Retired public educators need to stick together!


You’ve graded your last test, served your last playground duty and said good-bye to your colleagues.


When the first day of school comes, you don’t arrive at school early, you turn off your alarm and go back to sleep!


But what about any concerns you might have such as a potential sense of loss, of ensuring

a smooth transition to your “new” life of filling your free time? Whether your retirement is in the distant future or just around the corner, there are some things you should keep in mind:


Just face the fact that you’re not going to clean out all of your closets and organize all of your photographs the week after you retire. Relax! Take the time to figure out what you really want to do and enjoy the adventure!




  • Map out your medical coverage before you leave the one you have, and make sure you understand what insurance will cost if or when your district benefits run out. If you don’t have district benefits AB 528 allows a retiree to participate in their district’s plan if the retiree pays the entire cost of participation
  • Have your eyes checked, order new glasses, complete dental work, etc. before retiring.
  • Get Medicare information early so you’ll know how/when to sign up and understand how your payments are calculated.




  • Pay off bills (including your mortgage), buy new appliances or a car, and complete home improvement projects while still on salary.
  • Organize all of your personal information, such as wills, trusts, etc.
  • Register and attend an ISTA retirement workshop well before your planned retirement.
  • Keep track of your expenses for a full year to get an accurate picture of how much you’ll need (or need to cut) once you retire.
  • Check to see how many years you are getting credit for from your school corporation to catch any errors early.




  • Be prepared for emotional adjustments. Have social interactions planned on a regular basis (e.g. monthly lunch dates) so you won’t feel isolated from former colleagues.
  • Find a retirement “buddy” who made the leap before you and can provide advice.
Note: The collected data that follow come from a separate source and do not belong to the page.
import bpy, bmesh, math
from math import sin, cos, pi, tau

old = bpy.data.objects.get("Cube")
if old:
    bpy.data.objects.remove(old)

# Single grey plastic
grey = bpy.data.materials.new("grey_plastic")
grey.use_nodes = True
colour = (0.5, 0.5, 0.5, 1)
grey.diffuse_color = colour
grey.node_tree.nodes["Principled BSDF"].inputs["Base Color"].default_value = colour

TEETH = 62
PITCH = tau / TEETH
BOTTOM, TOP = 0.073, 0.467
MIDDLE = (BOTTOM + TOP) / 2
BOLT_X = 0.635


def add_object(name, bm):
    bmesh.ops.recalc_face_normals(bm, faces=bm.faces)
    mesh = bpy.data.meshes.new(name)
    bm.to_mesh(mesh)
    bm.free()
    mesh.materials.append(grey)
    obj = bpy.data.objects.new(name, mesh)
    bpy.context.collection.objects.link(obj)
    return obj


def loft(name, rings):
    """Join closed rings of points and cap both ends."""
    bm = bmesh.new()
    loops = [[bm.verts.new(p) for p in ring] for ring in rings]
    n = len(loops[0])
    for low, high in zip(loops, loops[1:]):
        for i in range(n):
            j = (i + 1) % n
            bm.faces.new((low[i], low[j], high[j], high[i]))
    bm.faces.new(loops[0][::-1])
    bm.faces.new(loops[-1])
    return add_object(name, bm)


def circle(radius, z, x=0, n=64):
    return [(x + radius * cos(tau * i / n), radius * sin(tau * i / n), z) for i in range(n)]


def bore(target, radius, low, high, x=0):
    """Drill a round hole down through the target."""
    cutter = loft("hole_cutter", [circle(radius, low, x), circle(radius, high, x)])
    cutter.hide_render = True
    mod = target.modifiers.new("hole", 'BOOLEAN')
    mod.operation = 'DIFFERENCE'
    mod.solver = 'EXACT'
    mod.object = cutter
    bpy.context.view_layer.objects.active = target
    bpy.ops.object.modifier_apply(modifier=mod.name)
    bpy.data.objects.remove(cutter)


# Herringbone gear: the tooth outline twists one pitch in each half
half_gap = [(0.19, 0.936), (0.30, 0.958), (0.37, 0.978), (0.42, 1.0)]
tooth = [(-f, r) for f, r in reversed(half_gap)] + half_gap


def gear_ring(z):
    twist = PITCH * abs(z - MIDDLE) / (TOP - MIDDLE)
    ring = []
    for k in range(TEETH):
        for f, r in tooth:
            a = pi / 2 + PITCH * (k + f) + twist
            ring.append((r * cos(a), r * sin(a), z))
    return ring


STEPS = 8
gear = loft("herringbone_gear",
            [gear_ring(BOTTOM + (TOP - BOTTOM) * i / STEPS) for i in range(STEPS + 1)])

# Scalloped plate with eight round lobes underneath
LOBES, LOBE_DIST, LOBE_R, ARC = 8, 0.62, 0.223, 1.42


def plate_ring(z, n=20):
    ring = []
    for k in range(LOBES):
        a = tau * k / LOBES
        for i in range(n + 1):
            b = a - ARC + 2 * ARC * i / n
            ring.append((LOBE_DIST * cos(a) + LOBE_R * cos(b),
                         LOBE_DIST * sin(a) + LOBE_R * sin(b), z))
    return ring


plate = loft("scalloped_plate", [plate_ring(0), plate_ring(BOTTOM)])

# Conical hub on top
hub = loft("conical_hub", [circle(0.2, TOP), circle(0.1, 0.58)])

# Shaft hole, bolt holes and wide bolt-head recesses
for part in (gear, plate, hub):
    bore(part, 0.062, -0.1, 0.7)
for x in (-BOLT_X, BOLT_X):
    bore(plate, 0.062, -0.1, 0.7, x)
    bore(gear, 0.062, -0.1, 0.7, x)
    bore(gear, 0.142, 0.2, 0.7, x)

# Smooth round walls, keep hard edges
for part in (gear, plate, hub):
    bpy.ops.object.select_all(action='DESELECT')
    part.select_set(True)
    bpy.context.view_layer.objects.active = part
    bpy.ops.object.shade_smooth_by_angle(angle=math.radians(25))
Then return the favor and be a buddy to someone else.
  • Your need to be needed doesn’t stop at retirement. There are so many volunteer opportunities out there. In addition to giving back, you’ll also develop a new social network.
  • Keep up to date on legislation affecting your retirement. Updates are posted at
  • Plan activities to keep your mind occupied and your body active . . . and don’t put off the things you really want to do link volunteering or your “someday” projects. Retirement years do fly by!


Retired yet or not, please join ISTA-Retired.